WHAT YOU NEED TO DO
Find every line below with the word "radians" in it, and copy each one.

(Stored items from a collection)
━━━━━━━━━━━━━━━━━━━━━━━━━━━━━━
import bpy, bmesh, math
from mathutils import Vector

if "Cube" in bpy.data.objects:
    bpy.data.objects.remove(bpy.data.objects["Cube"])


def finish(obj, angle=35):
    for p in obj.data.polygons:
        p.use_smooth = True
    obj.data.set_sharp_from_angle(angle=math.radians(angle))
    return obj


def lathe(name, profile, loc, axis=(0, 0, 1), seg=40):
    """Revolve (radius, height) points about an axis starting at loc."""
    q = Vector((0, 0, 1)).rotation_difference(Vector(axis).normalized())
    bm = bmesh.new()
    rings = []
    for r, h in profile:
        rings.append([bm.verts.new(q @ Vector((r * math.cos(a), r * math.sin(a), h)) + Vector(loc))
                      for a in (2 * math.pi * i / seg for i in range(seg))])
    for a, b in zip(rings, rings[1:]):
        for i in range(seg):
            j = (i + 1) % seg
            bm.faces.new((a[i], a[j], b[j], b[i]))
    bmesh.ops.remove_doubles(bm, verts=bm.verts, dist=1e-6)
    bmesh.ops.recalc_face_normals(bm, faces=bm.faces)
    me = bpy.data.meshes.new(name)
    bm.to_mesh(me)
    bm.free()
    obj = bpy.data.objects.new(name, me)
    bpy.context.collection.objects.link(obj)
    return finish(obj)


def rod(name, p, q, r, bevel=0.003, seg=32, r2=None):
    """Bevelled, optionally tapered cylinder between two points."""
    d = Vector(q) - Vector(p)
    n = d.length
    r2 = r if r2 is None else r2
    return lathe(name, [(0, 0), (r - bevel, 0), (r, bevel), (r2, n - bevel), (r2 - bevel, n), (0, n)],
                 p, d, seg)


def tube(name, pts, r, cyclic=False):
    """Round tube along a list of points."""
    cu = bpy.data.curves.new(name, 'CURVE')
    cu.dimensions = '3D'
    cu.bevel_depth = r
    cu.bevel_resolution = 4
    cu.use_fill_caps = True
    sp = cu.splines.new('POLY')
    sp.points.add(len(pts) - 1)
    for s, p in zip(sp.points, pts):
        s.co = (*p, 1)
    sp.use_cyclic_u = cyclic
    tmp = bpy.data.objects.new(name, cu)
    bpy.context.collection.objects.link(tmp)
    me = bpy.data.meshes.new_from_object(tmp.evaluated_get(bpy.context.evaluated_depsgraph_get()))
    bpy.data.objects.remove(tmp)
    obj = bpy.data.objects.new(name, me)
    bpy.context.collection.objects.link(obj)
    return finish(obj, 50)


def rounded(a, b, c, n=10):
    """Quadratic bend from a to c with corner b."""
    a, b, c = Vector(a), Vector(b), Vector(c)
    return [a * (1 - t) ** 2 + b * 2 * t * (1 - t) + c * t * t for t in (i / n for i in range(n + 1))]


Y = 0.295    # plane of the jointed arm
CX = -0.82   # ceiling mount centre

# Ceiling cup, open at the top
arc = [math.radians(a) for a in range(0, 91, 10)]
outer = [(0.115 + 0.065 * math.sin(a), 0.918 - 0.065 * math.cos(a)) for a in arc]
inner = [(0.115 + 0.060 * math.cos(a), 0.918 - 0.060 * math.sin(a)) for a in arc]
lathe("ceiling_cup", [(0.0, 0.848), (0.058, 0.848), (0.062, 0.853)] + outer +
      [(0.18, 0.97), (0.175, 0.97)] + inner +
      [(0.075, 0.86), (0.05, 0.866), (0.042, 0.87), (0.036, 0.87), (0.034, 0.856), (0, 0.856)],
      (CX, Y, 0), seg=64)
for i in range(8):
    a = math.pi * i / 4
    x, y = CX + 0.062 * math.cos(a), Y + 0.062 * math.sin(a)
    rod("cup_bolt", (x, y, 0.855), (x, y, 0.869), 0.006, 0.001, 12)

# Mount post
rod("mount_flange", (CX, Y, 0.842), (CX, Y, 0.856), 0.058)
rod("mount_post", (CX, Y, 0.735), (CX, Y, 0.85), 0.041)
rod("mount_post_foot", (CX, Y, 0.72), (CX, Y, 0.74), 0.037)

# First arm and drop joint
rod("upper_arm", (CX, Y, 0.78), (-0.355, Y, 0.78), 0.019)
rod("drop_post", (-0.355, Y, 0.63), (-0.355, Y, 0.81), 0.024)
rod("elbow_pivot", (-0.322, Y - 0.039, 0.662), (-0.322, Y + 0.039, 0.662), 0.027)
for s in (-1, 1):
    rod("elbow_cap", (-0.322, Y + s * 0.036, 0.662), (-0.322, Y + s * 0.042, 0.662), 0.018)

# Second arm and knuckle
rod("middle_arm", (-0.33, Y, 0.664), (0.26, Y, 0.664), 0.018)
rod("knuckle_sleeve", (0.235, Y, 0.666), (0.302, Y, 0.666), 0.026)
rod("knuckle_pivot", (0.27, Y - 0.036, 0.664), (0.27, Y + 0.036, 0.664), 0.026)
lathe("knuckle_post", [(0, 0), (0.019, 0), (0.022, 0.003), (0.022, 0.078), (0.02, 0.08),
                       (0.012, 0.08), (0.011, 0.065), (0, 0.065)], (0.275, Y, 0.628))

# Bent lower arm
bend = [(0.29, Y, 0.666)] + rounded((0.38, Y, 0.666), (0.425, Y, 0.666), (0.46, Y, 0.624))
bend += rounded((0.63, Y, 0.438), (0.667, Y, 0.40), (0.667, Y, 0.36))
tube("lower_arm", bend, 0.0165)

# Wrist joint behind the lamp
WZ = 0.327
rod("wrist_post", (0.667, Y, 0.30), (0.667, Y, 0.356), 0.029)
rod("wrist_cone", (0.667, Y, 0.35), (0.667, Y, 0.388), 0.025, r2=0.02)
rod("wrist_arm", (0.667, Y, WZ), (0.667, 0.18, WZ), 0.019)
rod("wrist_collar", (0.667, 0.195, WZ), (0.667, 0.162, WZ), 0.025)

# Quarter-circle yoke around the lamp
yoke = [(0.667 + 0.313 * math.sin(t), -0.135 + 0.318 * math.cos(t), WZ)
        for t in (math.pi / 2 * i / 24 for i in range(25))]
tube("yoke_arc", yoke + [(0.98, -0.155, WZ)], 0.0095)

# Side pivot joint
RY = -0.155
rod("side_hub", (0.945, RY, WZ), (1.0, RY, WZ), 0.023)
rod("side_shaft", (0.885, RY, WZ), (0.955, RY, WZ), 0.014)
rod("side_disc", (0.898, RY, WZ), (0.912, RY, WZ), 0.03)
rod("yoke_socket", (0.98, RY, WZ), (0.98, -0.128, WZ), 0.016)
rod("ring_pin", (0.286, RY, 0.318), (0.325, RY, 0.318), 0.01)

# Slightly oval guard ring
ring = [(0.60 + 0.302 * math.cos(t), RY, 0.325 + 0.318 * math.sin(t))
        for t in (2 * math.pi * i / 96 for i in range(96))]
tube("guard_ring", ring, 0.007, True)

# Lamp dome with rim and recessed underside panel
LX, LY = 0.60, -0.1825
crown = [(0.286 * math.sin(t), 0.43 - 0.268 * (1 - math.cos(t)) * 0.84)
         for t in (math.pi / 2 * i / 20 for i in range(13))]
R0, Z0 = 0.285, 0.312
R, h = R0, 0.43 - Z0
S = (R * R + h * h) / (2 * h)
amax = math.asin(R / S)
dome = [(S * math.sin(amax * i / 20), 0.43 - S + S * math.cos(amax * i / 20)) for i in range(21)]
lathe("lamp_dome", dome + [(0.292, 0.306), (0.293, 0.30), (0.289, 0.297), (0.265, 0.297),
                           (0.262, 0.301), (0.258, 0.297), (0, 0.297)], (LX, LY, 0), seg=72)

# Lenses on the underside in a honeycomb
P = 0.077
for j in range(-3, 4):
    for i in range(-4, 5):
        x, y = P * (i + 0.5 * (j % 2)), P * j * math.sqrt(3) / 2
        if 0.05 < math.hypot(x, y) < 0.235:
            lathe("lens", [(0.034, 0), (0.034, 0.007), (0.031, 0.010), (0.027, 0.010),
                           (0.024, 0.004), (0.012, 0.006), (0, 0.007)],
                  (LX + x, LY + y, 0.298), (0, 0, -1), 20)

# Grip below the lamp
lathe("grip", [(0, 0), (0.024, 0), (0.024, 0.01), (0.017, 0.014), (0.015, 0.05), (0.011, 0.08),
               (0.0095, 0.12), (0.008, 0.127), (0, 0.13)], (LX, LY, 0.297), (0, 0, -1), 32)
━━━━━━━━━━━━━━━━━━━━━━━━━━━━━━
ANSWER SPACE
    obj.data.set_sharp_from_angle(angle=math.radians(angle))
arc = [math.radians(a) for a in range(0, 91, 10)]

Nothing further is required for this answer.